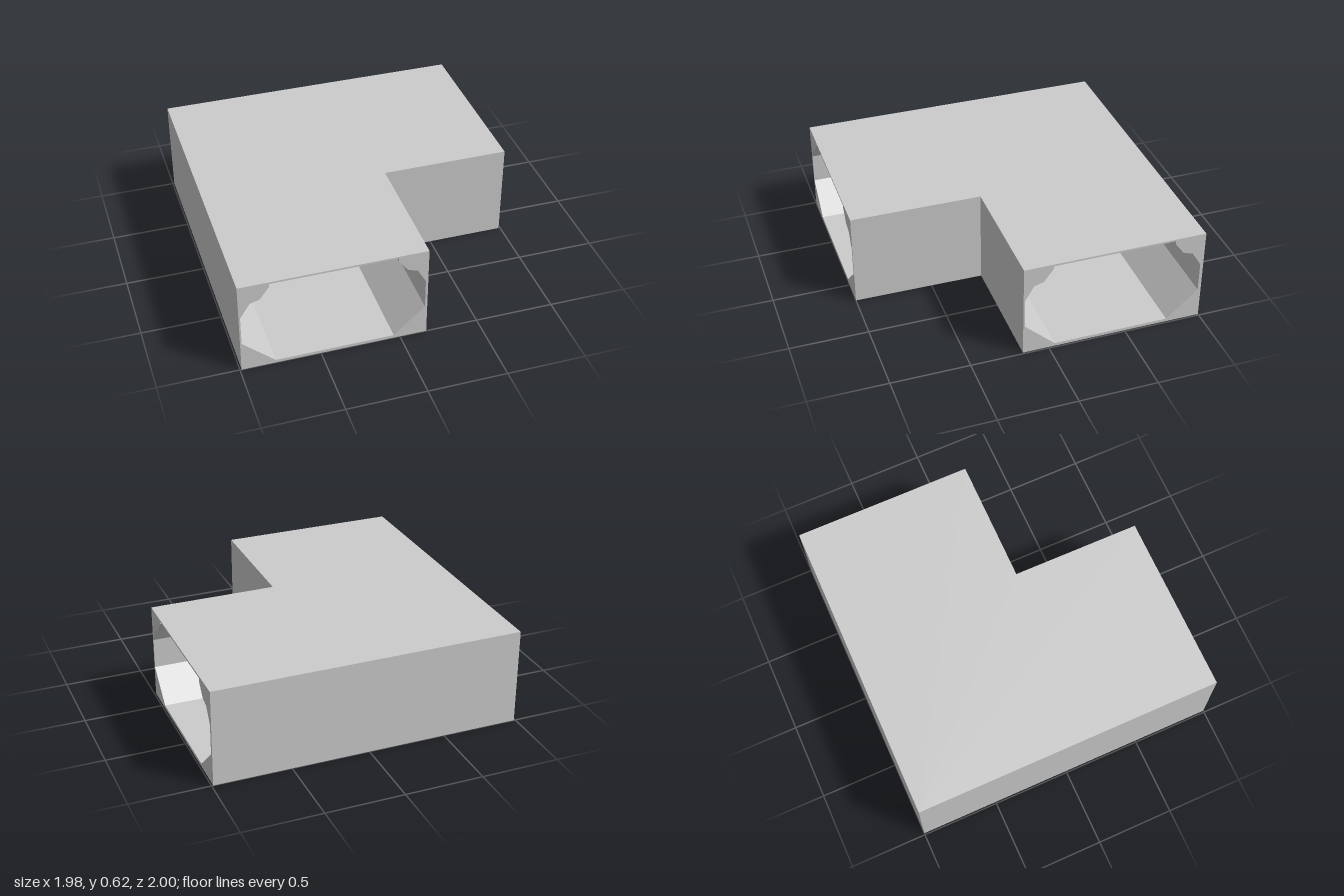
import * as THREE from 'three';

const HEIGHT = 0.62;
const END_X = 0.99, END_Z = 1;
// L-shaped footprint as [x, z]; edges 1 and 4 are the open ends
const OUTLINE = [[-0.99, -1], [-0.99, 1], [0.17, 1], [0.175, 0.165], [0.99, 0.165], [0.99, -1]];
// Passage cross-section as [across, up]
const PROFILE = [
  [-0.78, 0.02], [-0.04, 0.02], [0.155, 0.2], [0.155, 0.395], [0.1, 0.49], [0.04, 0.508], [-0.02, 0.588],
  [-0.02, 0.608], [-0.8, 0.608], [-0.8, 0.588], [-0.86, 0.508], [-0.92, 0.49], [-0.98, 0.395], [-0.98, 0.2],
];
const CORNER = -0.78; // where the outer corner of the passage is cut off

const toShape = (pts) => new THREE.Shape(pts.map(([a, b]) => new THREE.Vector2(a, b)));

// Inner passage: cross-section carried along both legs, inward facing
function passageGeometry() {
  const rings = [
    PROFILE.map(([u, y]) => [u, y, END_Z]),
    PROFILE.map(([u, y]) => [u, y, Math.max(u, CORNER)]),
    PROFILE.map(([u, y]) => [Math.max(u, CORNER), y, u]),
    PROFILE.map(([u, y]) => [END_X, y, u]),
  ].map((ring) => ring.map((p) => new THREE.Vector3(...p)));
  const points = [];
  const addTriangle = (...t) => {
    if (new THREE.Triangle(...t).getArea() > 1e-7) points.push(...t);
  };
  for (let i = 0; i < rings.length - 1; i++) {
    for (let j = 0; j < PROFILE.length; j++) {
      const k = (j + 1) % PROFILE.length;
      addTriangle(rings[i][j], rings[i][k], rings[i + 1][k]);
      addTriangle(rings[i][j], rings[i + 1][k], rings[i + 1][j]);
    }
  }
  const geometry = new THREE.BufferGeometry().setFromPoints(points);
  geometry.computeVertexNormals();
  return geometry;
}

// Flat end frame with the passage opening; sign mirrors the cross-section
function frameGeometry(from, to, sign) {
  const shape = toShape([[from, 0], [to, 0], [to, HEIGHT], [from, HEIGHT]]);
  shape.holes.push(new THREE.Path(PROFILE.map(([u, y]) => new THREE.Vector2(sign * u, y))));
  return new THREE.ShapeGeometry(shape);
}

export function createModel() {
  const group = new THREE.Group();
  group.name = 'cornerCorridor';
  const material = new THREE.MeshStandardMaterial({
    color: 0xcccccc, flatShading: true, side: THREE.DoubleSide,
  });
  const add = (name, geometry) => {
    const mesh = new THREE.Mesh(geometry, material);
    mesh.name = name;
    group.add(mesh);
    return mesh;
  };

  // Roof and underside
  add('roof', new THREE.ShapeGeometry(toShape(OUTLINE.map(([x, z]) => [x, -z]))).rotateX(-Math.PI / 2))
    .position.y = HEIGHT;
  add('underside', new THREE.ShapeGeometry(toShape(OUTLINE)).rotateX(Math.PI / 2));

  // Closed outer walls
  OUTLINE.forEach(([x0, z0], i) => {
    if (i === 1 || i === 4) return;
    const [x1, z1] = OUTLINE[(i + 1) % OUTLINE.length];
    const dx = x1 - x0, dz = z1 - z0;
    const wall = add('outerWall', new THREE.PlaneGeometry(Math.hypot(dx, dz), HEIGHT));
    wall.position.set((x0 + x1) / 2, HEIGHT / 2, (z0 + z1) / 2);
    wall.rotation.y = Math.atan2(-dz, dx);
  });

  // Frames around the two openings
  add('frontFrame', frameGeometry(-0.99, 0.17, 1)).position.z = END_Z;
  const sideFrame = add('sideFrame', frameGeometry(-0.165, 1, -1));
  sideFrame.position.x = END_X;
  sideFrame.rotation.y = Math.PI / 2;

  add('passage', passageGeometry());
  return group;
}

ACTION ITEM
The reply should hold only the lines running from the top of the records to the line containing "const toShape = (pts)", both included, copied exactly with no pictures.

ANSWER BELOW
import * as THREE from 'three';

const HEIGHT = 0.62;
const END_X = 0.99, END_Z = 1;
// L-shaped footprint as [x, z]; edges 1 and 4 are the open ends
const OUTLINE = [[-0.99, -1], [-0.99, 1], [0.17, 1], [0.175, 0.165], [0.99, 0.165], [0.99, -1]];
// Passage cross-section as [across, up]
const PROFILE = [
  [-0.78, 0.02], [-0.04, 0.02], [0.155, 0.2], [0.155, 0.395], [0.1, 0.49], [0.04, 0.508], [-0.02, 0.588],
  [-0.02, 0.608], [-0.8, 0.608], [-0.8, 0.588], [-0.86, 0.508], [-0.92, 0.49], [-0.98, 0.395], [-0.98, 0.2],
];
const CORNER = -0.78; // where the outer corner of the passage is cut off

const toShape = (pts) => new THREE.Shape(pts.map(([a, b]) => new THREE.Vector2(a, b)));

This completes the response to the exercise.